(Stored data)
————————

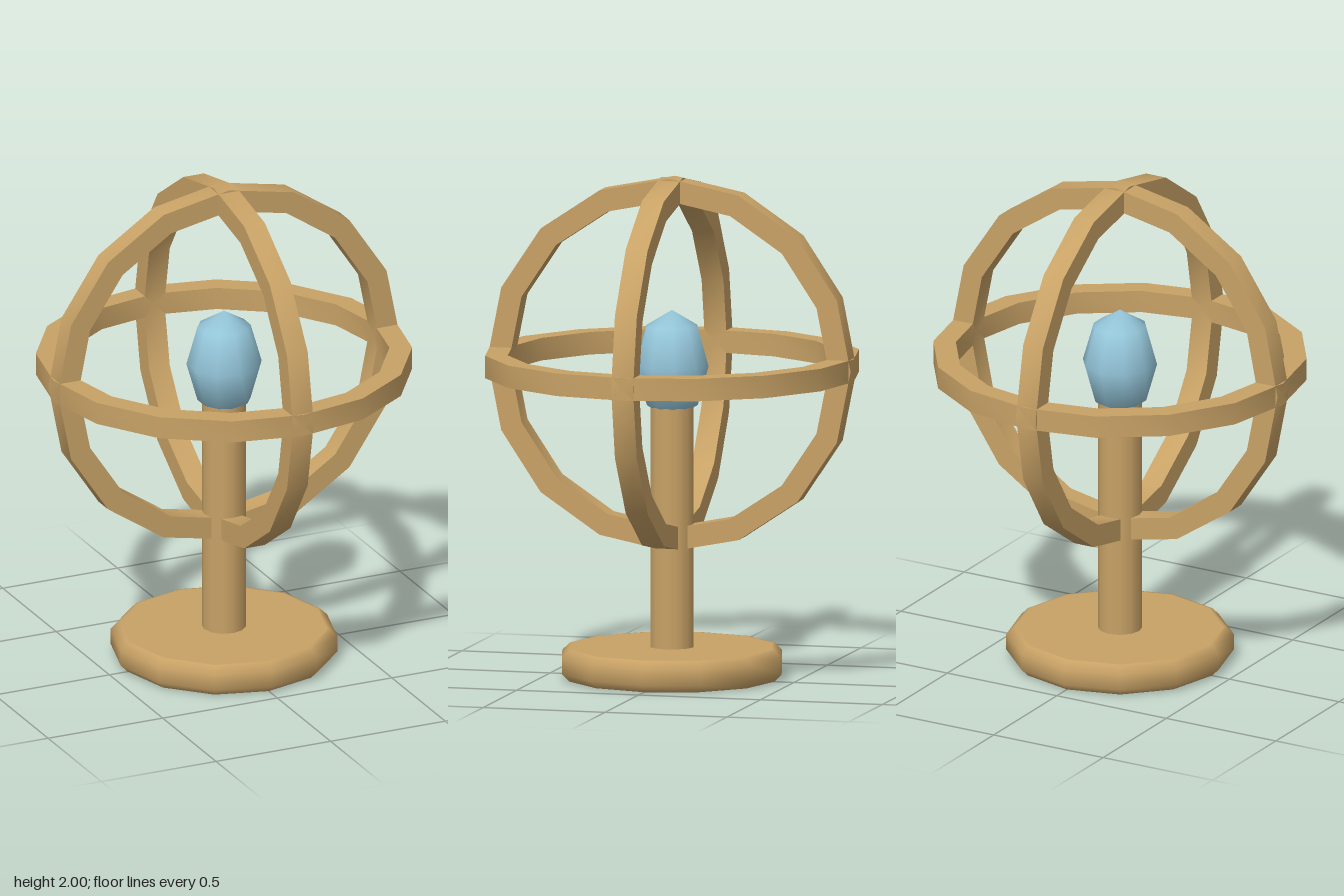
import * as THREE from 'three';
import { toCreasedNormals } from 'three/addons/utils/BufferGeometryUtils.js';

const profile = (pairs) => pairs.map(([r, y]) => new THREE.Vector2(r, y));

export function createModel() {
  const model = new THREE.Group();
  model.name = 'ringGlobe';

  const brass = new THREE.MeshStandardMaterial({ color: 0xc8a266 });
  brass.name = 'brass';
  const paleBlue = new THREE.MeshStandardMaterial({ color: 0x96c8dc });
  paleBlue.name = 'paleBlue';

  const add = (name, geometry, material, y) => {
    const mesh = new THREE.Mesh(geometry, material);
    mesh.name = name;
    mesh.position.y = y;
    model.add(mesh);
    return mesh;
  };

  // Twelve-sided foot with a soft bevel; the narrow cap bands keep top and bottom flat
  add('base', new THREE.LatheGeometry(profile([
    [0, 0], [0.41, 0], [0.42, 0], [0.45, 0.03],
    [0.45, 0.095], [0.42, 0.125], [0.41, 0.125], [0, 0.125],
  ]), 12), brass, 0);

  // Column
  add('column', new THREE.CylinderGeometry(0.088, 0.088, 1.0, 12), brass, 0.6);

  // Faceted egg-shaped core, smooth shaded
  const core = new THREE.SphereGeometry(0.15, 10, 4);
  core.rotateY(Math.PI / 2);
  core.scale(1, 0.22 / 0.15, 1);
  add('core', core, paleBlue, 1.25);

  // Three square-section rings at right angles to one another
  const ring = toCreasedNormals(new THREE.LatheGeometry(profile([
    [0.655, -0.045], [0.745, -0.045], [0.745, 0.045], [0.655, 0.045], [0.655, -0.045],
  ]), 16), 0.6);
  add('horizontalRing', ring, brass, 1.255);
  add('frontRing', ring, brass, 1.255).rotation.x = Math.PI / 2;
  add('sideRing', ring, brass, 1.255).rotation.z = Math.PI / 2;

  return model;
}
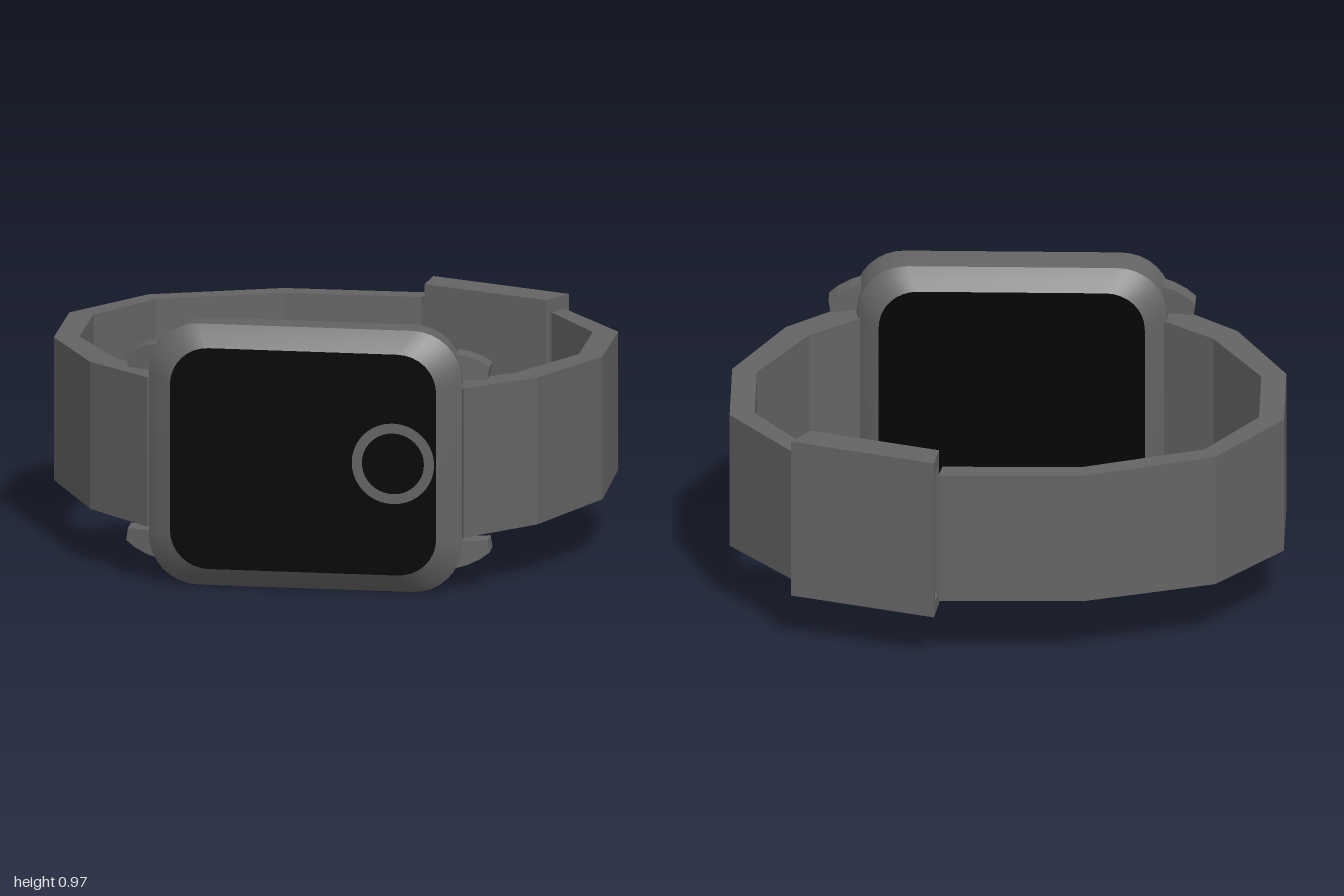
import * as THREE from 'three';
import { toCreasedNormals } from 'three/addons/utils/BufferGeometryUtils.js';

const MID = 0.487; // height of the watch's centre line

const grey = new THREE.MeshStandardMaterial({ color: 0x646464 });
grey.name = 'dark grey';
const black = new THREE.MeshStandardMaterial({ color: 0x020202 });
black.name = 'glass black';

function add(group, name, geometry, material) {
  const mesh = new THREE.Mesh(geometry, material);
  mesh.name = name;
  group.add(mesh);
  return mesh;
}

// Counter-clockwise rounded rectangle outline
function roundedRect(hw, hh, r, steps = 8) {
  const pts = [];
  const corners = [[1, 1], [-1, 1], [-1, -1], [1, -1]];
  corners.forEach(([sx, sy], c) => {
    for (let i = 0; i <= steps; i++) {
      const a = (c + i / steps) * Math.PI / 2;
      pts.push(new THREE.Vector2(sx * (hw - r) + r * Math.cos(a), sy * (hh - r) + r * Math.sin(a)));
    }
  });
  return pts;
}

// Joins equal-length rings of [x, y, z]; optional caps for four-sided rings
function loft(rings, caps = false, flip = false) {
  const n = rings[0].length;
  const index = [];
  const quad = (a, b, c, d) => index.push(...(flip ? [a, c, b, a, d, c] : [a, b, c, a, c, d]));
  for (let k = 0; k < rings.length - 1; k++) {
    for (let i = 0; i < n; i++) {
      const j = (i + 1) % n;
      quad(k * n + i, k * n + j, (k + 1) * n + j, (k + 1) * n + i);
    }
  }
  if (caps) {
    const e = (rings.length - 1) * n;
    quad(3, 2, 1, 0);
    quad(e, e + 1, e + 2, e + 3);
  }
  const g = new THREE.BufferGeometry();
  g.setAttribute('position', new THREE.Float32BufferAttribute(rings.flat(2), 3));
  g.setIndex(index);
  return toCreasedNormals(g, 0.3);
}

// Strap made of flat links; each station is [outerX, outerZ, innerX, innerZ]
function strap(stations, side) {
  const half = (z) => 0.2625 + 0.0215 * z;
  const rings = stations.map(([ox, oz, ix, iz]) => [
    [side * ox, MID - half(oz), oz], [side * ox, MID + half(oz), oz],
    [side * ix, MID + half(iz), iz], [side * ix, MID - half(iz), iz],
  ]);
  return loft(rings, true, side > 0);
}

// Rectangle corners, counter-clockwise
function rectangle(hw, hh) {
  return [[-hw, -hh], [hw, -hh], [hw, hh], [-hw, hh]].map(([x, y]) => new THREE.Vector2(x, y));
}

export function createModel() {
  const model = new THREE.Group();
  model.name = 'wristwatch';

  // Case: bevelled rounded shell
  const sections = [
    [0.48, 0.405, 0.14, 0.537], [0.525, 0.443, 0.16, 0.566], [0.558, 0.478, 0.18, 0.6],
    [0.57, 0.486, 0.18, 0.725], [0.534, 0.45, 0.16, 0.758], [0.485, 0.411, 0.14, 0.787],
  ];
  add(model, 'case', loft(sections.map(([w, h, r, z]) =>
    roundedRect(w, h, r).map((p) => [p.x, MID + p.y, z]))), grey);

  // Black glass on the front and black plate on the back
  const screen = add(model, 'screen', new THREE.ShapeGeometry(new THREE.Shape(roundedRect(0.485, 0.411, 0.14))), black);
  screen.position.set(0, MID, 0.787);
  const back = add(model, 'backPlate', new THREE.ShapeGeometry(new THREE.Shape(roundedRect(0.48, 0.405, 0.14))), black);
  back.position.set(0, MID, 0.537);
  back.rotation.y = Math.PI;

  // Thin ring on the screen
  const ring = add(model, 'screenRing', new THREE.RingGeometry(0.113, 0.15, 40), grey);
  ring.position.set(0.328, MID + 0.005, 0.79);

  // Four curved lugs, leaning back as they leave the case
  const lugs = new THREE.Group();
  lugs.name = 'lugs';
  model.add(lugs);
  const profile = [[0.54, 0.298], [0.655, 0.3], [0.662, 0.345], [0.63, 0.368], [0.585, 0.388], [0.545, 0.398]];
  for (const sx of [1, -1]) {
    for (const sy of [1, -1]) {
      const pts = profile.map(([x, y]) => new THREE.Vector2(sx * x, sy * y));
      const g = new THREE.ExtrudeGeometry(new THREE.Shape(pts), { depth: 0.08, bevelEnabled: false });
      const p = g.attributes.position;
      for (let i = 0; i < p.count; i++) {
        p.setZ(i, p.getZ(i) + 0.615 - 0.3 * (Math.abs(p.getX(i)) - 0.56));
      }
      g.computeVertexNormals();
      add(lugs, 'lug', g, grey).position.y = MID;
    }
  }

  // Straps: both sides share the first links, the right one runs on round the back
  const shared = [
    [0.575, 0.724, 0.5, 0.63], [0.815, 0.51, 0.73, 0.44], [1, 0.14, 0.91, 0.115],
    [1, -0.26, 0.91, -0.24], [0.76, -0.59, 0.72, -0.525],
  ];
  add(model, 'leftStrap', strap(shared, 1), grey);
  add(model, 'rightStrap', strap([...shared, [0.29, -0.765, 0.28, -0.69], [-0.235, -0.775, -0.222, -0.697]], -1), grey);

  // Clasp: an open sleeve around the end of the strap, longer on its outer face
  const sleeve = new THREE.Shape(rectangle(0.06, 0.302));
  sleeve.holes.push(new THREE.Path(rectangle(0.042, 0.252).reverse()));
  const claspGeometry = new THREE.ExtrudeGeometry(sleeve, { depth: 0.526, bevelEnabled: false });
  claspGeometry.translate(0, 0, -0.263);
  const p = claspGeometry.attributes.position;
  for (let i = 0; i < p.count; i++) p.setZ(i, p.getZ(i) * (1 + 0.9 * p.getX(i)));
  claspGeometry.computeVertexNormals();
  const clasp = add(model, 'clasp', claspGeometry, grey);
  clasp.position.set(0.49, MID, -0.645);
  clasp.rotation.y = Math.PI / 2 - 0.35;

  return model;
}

————————

Action item: Looking at the records above, return exactly the lines from the line with "round the back" to the line with "add(model, 'leftStrap', strap(shared, 1), grey);", both ends included.

Answer box:
  // Straps: both sides share the first links, the right one runs on round the back
  const shared = [
    [0.575, 0.724, 0.5, 0.63], [0.815, 0.51, 0.73, 0.44], [1, 0.14, 0.91, 0.115],
    [1, -0.26, 0.91, -0.24], [0.76, -0.59, 0.72, -0.525],
  ];
  add(model, 'leftStrap', strap(shared, 1), grey);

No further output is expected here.